So if you think you will need to locate pictures of grass fields in the future, as opposed, say to corn fields or wheat fields, then by all means keyword for that. There's no "too far" - a researcher may want to keyword the variety of grass in the field.
I've developed some rules for my particular interests. For example I keyword cars down to the "model" level but no further. "Ford", "Escort" but not "GL" or "Ghia". For airplanes "Boeing", "747" but not "436" or even "400".
For locations I will keyword to the street level in places I photograph often and to the city or province (state, county) level in places I visit less often. Ideally I'd replace all that with an accurate geotag and corresponding reverse-geocode data in the IPTC but that's another subject.
When you adopt a system that meets your needs consider that you'll need to apply it consistently maybe for years. So if your system is too detailed you may not have the time and energy to both keep it updated as your needs change and to apply it consistently. I find keywording new pictures quite satisfying but going back and changing keywords on old images very boring.
Regarding synonyms - I use them extensively in Lightroom as it saves a lot of time. I have guidelines for the synonyms I'll add when I create a new keyword. For example for Thailand I try to include the Thai script equivalent for place names. This helps when I export to Flickr so Thai people can more easily find my pictures. I also include common differences in transliteration from Thai to English - e.g. "Sukhumvit" and "Sukhumwit".

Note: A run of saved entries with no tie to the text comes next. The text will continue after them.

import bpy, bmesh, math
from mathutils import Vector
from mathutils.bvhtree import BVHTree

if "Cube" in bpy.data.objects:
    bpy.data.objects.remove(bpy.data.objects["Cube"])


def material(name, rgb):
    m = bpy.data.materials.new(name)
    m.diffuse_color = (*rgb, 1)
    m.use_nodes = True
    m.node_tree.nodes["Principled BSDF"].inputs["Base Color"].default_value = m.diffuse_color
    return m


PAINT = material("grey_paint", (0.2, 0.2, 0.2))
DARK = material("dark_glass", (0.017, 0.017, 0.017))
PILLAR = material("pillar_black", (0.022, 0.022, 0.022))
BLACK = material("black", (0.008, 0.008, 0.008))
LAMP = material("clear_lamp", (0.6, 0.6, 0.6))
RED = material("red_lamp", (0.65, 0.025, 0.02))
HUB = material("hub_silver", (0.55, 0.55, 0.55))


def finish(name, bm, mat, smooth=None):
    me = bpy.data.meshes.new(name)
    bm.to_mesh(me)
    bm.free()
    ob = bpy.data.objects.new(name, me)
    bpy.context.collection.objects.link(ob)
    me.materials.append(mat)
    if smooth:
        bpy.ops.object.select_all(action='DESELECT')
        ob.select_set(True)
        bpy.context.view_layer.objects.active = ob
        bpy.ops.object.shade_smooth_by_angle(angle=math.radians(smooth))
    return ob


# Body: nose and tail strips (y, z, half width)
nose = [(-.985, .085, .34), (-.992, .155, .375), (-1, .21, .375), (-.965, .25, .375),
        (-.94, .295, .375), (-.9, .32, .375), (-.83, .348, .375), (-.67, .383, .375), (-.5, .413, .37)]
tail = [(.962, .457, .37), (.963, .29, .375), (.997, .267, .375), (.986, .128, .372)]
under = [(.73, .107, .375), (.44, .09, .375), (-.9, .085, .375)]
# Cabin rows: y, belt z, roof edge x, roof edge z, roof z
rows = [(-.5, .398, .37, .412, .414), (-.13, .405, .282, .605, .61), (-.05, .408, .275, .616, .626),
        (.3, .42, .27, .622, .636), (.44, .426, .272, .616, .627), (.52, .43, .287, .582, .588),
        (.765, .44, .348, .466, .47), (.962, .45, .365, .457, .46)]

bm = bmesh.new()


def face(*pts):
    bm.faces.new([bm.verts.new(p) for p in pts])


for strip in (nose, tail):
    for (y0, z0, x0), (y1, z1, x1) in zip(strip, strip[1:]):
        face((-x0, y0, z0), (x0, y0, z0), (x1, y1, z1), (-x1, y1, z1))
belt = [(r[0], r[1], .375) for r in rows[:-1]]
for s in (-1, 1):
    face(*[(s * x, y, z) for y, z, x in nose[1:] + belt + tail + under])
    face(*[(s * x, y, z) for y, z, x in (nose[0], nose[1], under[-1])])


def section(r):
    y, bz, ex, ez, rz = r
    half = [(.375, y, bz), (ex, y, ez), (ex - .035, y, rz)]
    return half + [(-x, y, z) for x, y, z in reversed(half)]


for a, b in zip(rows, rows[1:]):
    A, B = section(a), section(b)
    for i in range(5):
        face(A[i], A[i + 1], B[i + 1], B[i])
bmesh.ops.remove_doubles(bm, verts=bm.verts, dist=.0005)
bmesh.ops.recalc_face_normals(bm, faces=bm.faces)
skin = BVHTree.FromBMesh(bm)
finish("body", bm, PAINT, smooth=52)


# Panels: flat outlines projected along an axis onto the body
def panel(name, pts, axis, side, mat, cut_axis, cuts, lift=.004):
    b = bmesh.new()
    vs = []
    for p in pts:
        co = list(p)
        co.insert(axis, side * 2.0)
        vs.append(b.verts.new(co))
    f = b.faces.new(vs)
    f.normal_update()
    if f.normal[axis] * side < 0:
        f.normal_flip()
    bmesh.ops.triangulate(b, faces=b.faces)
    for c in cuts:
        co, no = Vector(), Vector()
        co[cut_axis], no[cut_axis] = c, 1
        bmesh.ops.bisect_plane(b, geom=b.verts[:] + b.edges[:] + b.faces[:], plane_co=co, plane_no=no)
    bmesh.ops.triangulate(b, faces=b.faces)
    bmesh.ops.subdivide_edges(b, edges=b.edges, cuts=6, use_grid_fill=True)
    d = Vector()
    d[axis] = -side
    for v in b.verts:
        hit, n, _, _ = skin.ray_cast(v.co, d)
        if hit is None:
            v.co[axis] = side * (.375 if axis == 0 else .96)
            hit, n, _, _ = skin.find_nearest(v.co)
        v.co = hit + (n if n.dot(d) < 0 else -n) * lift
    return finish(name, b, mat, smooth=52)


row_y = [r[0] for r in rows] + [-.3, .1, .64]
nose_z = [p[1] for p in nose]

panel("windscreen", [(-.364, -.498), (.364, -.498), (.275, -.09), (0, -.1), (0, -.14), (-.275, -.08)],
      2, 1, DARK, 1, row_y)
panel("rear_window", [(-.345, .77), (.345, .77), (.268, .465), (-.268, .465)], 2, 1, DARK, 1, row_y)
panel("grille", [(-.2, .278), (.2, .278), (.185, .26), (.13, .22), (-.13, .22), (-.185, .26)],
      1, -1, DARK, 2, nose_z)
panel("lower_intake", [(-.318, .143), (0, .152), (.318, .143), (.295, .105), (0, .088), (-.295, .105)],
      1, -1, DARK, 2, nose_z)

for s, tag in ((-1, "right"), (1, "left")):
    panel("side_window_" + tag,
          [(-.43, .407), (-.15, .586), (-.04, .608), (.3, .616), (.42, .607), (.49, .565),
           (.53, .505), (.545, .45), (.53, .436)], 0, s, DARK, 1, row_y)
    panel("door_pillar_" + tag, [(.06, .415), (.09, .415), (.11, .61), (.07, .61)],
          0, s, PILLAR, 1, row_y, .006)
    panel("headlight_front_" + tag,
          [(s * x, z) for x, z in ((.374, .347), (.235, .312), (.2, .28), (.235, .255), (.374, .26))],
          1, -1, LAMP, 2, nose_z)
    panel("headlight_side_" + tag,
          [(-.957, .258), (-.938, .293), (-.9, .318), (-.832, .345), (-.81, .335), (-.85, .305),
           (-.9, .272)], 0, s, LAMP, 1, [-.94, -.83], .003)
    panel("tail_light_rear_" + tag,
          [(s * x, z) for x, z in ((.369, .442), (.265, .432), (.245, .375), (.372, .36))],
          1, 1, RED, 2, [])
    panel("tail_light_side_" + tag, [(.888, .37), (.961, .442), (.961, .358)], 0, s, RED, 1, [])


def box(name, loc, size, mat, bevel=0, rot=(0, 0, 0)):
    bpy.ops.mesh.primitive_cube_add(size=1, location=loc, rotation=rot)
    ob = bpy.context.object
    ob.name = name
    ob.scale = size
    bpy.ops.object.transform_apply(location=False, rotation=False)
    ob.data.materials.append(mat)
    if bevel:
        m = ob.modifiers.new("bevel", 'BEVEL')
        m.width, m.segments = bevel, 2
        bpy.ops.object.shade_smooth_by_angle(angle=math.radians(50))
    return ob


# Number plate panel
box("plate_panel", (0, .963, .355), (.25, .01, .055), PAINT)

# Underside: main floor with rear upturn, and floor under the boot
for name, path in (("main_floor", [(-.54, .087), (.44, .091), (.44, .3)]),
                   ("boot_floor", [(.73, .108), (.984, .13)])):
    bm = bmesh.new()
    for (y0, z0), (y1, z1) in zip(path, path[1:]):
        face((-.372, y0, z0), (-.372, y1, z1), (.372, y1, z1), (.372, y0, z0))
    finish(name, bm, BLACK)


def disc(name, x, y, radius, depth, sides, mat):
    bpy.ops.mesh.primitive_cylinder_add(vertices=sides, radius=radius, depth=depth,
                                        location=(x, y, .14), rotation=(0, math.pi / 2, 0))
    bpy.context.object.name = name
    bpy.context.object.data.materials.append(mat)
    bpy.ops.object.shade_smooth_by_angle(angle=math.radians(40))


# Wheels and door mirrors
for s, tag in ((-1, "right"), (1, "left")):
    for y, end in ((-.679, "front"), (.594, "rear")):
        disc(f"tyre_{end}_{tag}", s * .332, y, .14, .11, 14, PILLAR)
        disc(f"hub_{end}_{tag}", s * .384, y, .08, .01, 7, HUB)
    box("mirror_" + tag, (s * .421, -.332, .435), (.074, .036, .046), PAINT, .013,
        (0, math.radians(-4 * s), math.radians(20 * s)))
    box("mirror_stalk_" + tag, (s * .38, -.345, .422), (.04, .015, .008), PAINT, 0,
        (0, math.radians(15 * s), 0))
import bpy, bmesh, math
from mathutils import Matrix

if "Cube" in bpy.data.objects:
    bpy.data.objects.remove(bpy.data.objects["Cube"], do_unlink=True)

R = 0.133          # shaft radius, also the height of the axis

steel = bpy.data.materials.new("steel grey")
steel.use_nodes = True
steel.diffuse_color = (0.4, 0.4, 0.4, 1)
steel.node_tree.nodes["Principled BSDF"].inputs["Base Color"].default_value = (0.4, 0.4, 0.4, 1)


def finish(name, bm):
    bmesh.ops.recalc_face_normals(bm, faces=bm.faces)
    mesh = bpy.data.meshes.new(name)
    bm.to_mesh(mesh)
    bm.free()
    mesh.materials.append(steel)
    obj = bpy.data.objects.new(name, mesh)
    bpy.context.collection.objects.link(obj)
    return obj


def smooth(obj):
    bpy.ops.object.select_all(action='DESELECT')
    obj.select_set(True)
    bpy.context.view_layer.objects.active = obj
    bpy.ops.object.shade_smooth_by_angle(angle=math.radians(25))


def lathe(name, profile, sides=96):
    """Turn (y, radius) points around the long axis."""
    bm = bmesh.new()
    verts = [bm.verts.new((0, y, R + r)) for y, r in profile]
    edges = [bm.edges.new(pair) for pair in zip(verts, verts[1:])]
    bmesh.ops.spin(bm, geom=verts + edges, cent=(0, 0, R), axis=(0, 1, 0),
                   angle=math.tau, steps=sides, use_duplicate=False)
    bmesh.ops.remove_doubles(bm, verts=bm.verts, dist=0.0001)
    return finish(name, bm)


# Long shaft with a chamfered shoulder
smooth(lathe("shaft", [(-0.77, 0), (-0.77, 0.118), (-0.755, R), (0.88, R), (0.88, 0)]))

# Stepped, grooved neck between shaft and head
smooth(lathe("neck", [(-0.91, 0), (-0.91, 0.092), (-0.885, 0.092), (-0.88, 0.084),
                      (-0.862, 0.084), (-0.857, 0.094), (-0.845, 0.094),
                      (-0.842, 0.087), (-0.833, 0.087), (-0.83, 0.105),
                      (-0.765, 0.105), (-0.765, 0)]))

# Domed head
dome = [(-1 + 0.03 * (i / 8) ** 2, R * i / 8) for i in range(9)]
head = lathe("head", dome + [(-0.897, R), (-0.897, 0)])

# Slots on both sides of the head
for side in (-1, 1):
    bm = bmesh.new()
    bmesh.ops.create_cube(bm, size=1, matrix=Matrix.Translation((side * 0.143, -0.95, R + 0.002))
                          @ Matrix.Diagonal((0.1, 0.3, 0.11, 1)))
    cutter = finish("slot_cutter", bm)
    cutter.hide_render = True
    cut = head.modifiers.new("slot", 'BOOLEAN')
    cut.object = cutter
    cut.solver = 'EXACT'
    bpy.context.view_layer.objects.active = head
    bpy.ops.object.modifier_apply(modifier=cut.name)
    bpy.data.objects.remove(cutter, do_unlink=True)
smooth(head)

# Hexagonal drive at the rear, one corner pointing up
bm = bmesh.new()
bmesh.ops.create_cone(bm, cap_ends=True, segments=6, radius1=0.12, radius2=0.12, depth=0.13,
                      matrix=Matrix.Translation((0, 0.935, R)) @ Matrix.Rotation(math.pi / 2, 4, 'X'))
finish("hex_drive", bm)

If you're interested I've written more about my approaches on my blog at http://bkkphotographer.wordpress.com/tag/keyword/
I hope this helps.